Pictures paired with source code:
....................
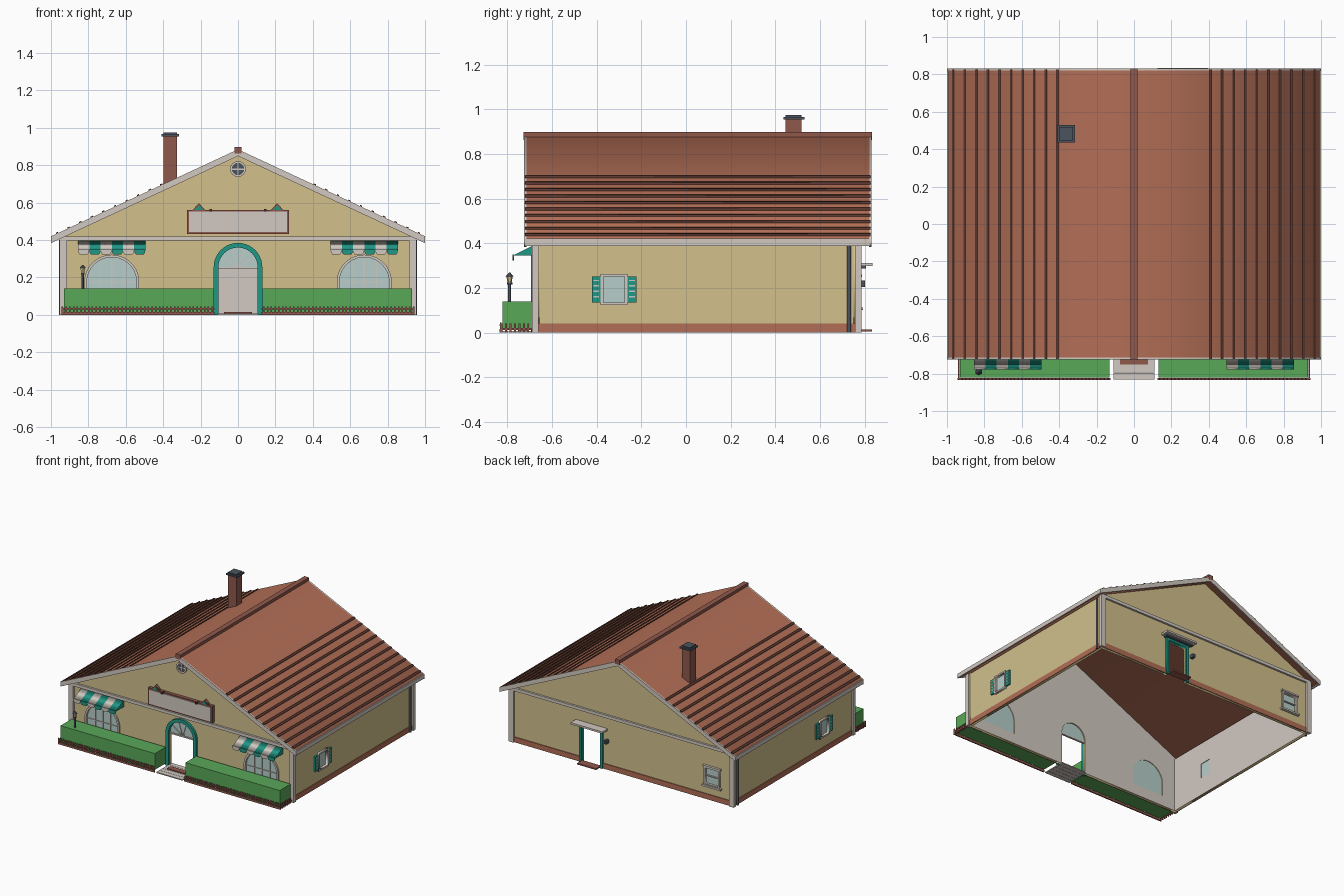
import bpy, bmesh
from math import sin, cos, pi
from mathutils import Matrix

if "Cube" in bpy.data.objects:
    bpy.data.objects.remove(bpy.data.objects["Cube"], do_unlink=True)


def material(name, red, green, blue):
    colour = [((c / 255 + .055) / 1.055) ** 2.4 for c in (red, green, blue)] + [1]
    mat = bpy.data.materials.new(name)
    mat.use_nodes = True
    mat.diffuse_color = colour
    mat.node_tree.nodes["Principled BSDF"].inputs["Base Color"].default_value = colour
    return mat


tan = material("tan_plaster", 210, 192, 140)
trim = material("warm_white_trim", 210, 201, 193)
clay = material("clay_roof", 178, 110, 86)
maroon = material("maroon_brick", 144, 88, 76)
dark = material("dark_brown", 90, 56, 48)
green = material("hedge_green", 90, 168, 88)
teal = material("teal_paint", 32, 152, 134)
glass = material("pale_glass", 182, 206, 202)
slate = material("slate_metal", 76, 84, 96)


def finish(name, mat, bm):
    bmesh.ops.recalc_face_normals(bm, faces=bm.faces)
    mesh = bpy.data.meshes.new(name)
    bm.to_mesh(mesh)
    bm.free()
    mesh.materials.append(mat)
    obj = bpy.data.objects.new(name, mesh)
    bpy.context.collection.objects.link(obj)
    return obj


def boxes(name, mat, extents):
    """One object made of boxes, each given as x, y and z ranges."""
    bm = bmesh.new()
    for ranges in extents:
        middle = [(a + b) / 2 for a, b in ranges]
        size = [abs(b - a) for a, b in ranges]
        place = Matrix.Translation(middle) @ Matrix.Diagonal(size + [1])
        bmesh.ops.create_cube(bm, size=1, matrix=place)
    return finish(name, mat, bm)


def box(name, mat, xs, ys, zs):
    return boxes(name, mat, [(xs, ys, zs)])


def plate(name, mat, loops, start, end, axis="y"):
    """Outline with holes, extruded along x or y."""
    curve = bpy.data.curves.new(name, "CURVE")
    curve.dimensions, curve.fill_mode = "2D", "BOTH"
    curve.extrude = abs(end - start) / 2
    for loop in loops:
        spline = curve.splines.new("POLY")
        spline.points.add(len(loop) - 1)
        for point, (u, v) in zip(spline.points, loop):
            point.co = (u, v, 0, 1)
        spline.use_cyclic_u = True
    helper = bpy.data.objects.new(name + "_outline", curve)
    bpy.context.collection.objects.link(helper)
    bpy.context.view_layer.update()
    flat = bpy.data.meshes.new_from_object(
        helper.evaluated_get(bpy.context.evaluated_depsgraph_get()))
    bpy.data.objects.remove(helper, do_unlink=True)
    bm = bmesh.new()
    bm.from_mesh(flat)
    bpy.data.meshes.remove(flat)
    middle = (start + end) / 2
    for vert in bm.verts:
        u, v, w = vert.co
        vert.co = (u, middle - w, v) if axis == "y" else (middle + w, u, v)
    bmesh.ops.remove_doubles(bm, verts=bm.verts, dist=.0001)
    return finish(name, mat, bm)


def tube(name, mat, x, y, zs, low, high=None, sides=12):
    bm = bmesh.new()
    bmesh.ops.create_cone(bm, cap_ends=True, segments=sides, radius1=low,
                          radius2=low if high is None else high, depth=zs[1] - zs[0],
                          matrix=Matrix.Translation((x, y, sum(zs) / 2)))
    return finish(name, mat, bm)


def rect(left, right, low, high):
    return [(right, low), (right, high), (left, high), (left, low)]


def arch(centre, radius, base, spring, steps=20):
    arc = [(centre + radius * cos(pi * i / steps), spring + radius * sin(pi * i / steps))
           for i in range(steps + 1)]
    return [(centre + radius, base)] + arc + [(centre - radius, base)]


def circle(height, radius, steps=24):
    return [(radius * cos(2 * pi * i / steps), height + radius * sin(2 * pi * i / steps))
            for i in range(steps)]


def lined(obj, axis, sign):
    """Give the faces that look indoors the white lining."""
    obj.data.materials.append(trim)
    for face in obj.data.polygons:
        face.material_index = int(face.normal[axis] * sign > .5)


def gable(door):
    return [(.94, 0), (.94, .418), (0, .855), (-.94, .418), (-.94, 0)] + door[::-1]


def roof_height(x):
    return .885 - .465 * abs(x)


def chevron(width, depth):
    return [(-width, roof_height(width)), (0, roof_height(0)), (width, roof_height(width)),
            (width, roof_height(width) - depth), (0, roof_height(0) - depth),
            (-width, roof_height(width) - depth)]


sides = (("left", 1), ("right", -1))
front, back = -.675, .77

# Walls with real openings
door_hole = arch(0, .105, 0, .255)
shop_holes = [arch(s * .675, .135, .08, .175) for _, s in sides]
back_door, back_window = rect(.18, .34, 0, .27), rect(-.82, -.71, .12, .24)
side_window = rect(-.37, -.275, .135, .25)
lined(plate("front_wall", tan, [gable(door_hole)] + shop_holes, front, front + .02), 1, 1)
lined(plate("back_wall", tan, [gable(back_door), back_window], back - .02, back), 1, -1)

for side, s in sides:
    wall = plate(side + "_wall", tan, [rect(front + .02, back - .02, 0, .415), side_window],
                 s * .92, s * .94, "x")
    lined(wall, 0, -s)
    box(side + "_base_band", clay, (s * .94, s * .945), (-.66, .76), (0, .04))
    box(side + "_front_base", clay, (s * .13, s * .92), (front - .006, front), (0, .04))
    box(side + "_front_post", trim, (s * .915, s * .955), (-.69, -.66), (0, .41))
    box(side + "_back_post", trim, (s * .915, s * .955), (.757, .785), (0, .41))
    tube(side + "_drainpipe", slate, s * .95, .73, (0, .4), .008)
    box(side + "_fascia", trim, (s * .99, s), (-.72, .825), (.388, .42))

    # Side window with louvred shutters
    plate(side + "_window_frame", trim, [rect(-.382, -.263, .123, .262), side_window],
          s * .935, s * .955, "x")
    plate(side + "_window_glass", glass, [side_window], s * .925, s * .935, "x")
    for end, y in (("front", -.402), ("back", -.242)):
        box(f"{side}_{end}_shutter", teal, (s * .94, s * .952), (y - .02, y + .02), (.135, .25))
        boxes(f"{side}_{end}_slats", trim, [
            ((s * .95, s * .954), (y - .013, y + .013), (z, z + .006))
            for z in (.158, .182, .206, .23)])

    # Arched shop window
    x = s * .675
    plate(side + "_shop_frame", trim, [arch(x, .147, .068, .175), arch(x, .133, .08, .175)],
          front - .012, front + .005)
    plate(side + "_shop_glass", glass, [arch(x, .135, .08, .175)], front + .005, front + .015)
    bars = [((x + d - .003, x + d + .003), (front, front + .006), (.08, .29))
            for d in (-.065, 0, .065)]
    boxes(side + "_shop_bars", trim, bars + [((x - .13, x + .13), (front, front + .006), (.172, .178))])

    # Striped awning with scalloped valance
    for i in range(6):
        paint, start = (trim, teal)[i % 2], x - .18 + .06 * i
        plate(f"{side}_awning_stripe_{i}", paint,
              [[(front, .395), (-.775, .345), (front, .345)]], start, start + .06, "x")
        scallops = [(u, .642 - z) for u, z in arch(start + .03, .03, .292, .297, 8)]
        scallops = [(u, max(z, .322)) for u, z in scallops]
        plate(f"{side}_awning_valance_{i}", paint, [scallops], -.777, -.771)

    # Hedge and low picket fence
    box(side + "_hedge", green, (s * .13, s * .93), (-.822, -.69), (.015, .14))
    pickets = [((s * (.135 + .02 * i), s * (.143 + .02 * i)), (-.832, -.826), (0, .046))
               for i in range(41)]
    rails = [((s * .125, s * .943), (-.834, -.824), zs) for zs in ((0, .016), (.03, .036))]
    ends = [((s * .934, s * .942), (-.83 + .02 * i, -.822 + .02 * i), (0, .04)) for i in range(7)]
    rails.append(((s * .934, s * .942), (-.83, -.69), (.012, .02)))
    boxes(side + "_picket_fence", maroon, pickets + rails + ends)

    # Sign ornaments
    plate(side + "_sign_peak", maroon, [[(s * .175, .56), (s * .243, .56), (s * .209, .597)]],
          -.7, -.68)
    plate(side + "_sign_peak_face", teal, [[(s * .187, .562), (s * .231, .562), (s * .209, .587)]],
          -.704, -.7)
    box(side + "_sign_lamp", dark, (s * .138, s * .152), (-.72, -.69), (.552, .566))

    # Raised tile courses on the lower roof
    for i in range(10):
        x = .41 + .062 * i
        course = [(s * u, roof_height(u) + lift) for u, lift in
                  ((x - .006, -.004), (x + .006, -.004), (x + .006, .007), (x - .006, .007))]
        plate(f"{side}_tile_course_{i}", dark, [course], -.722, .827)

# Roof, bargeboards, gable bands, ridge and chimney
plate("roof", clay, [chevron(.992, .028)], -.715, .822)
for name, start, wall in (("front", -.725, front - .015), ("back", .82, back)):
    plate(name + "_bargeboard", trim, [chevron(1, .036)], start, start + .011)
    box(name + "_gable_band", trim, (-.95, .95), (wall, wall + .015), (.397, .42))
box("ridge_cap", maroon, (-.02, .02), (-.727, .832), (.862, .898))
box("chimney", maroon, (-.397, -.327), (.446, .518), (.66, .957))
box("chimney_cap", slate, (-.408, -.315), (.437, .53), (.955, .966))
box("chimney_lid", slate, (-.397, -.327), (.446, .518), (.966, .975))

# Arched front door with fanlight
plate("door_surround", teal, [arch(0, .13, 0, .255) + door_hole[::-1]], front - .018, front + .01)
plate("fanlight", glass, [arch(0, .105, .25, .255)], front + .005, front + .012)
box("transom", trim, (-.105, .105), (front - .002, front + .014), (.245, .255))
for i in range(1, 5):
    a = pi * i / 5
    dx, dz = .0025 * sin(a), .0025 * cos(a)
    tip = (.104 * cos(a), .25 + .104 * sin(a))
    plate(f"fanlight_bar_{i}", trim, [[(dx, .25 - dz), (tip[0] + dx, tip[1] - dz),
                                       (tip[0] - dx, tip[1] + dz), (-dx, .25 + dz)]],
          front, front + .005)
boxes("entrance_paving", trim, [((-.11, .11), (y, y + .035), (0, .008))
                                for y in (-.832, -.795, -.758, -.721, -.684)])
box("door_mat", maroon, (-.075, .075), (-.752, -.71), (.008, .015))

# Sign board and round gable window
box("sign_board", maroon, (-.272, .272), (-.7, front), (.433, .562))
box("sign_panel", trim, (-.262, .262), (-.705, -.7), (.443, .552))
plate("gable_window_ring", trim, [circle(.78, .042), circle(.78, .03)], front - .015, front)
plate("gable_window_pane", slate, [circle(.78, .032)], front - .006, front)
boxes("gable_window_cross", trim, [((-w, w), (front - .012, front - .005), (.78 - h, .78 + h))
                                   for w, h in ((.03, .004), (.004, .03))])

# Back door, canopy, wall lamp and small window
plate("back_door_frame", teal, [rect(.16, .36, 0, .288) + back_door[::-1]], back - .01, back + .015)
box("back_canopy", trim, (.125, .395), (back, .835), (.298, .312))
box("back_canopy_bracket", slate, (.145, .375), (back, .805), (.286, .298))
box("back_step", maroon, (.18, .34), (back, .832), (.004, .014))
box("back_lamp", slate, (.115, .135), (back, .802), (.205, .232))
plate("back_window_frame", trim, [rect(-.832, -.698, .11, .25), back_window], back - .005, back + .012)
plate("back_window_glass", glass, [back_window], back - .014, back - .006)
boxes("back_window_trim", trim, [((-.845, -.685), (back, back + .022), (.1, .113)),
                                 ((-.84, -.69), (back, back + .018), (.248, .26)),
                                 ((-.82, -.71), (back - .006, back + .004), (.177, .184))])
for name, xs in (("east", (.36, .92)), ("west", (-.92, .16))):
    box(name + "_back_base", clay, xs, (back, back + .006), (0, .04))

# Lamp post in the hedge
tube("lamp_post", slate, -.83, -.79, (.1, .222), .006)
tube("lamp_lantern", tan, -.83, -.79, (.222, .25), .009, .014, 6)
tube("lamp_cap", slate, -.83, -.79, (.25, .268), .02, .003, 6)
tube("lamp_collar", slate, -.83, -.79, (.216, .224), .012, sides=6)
....................
**EXERCISE GOAL:** Filter the entries down to the lines containing "boxes". Copy each of those lines.

**THE COMPLETED TASK:**
def boxes(name, mat, extents):
    """One object made of boxes, each given as x, y and z ranges."""
    return boxes(name, mat, [(xs, ys, zs)])
        boxes(f"{side}_{end}_slats", trim, [
    boxes(side + "_shop_bars", trim, bars + [((x - .13, x + .13), (front, front + .006), (.172, .178))])
    boxes(side + "_picket_fence", maroon, pickets + rails + ends)
boxes("entrance_paving", trim, [((-.11, .11), (y, y + .035), (0, .008))
boxes("gable_window_cross", trim, [((-w, w), (front - .012, front - .005), (.78 - h, .78 + h))
boxes("back_window_trim", trim, [((-.845, -.685), (back, back + .022), (.1, .113)),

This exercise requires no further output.